Health Diagnostic Laboratory files for Chapter 11 bankruptcy
Two months after settling an investigation with the federal government that looked into Health Diagnostic Laboratory’s reimbursement practices, the blood testing lab filed for Chapter 11 bankruptcy on Sunday, listing the $49.5 million settlement with U.S. Department of Justice as it’s biggest debt.
Overall, the company said it has more than 200 creditors, with assets and liabilities both listed in the range of $100 to $500 million. Among its list of 30 largest debtors are two laboratories, owed more than $7 million, HDL co-founder and former CEO Tonya Mallory, $2.4 million; the city of Richmond, $454,809; and the Washington Redskins (a wellness partner), $250,000.
The attempt to restructure through bankruptcy what once had been one of Richmond’s fastest-growing companies came after the company had been working with consultants at New York-based Alvarez and Marsal (A&M). According to the filing, Martin McGahan, HDL’s recently appointed chief restructuring officer, and others have been advising HDL since the company was retained in November. McGahan, a managing director and co-head of A&M’s Healthcare Industry Group, said in the filing that he has been involved in major corporate restructuring projects throughout the U.S.
According to a source, Mallory’s former office – she resigned last September after the federal investigation became public — was turned into a “war room” for the advisors.
“While we regret the necessity of seeking protection under Chapter 11, it is the right path for us to take, and we see it as an opportunity to better position our company for continued growth and success while strengthening our finances – ensuring our viability as a company for decades to come,” HDL President and CEO Joseph McConnell said in a statement.
McConnell said the fundamentals of HDL’s business model remain solid “and we are confident these actions will enable us to quickly restructure and emerge better positioned for continued growth and success. HDL Inc.’s operations are strong and demand for our high-quality diagnostic test products and services will continue to grow.”

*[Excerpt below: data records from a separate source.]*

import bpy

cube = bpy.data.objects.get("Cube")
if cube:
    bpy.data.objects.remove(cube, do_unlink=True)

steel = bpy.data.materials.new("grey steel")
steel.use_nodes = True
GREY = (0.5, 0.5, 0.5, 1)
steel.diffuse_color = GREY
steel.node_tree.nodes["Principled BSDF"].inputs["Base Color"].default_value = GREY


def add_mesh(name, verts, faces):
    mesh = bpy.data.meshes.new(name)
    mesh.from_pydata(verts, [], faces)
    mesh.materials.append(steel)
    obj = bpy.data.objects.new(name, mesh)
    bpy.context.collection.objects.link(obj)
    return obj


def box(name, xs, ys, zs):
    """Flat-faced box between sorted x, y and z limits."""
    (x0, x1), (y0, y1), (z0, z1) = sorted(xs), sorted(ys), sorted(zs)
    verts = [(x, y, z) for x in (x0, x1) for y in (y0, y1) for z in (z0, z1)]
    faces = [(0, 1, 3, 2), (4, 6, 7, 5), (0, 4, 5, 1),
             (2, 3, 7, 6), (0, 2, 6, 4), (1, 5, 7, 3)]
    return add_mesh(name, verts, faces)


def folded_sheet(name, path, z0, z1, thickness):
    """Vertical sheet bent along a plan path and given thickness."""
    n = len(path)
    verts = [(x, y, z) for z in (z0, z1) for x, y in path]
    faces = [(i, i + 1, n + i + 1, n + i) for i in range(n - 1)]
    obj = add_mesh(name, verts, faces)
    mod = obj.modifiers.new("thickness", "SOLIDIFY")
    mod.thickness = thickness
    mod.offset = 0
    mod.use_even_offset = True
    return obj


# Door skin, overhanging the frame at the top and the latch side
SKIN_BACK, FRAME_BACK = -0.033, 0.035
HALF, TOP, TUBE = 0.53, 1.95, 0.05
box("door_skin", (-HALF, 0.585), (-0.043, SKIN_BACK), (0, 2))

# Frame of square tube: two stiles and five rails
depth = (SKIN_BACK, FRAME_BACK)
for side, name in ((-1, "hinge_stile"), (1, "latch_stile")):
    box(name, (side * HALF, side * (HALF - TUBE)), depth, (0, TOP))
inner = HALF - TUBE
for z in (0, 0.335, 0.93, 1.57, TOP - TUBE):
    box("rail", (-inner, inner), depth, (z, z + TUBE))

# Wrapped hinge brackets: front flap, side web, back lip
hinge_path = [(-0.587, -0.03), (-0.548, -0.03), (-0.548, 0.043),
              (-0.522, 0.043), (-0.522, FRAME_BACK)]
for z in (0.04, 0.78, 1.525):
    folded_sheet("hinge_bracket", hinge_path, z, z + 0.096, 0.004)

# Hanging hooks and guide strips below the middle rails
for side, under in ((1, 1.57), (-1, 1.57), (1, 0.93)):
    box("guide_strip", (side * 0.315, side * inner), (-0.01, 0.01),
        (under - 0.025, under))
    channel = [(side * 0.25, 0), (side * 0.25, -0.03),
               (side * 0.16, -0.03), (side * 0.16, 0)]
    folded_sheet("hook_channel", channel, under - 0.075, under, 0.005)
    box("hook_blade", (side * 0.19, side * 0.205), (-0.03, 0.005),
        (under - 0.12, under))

HDL said in its petition filed in the U.S. Bankruptcy Court for the Eastern District of Virginia that revenues have fallen sharply since it came under scrutiny for its practice of paying doctors a $20 process and handling fee for each blood sample sent to the company. HDL discontinued the payments, which it called an industry-wide practice, after the government issued an alert in June 2014 that the fees could violate the federal anti-kickback laws. The controversy prompted a front-page story in the Wall Street Journal. HDL admitted no wrongdoing in agreeing to the settlement.
The impact of the events, however, is weighed in the court filing. The company notes that the special fraud alert, the DOJ investigation and the settlement occurred over a relatively short period of time. “The confluence of these events and associated media coverage, as well as certain payer issues and changes in billing practices in certain states that affected the fees earned by HDL from each sample test, caused significant disruption to the company’s business and negatively impacted HDL’s recent financial performance.”
The court document shows that HDL had net revenue of $375 million and EBITDA (earnings before interest taxes depreciation and amortization) in fiscal year 2013. The company processed an average of 3,600 samples a day during that year.
During 2014, net revenue declined to $320 million and EBITDA fell to $15.3 million. The average number of samples processed each day decreased to 3,120.
The company says it currently runs about 2,000 tests a day through two facilities – its headquarters building in Richmond’s Biotechnology Park and a smaller facility in De Soto, Kan. At these locations, it serves about 10,000 physicians in 45 states plus the District of Columbia.
HDL said in its filing that the lower revenue caused to it to fail to comply with the covenants of loan facilities with North Carolina-based BB&T. The Richmond company said it has had difficulty making payments to suppliers and conducting its operations since BB&T in late May discontinued its ability to borrow under a loan facility and froze HDL accounts at the bank.
In addition to negotiating with federal regulators on a settlement, the company also has faced mounting legal fees in fighting lawsuits filed by insurance companies Aetna and Cigna and a former contractor, Alabama-based Blue Healthcare Consultants.
HDL, which began processing blood samples in 2009, says it currently employs 645 people in full- and part-time positions. It once employed nearly 800 people, but the company has laid off staff as it streamlines its workforce and eliminates non-core businesses.
Tyler P. Brown along with a team of three other lawyers from Hunton & Williams in Richmond is representing HDL in the case.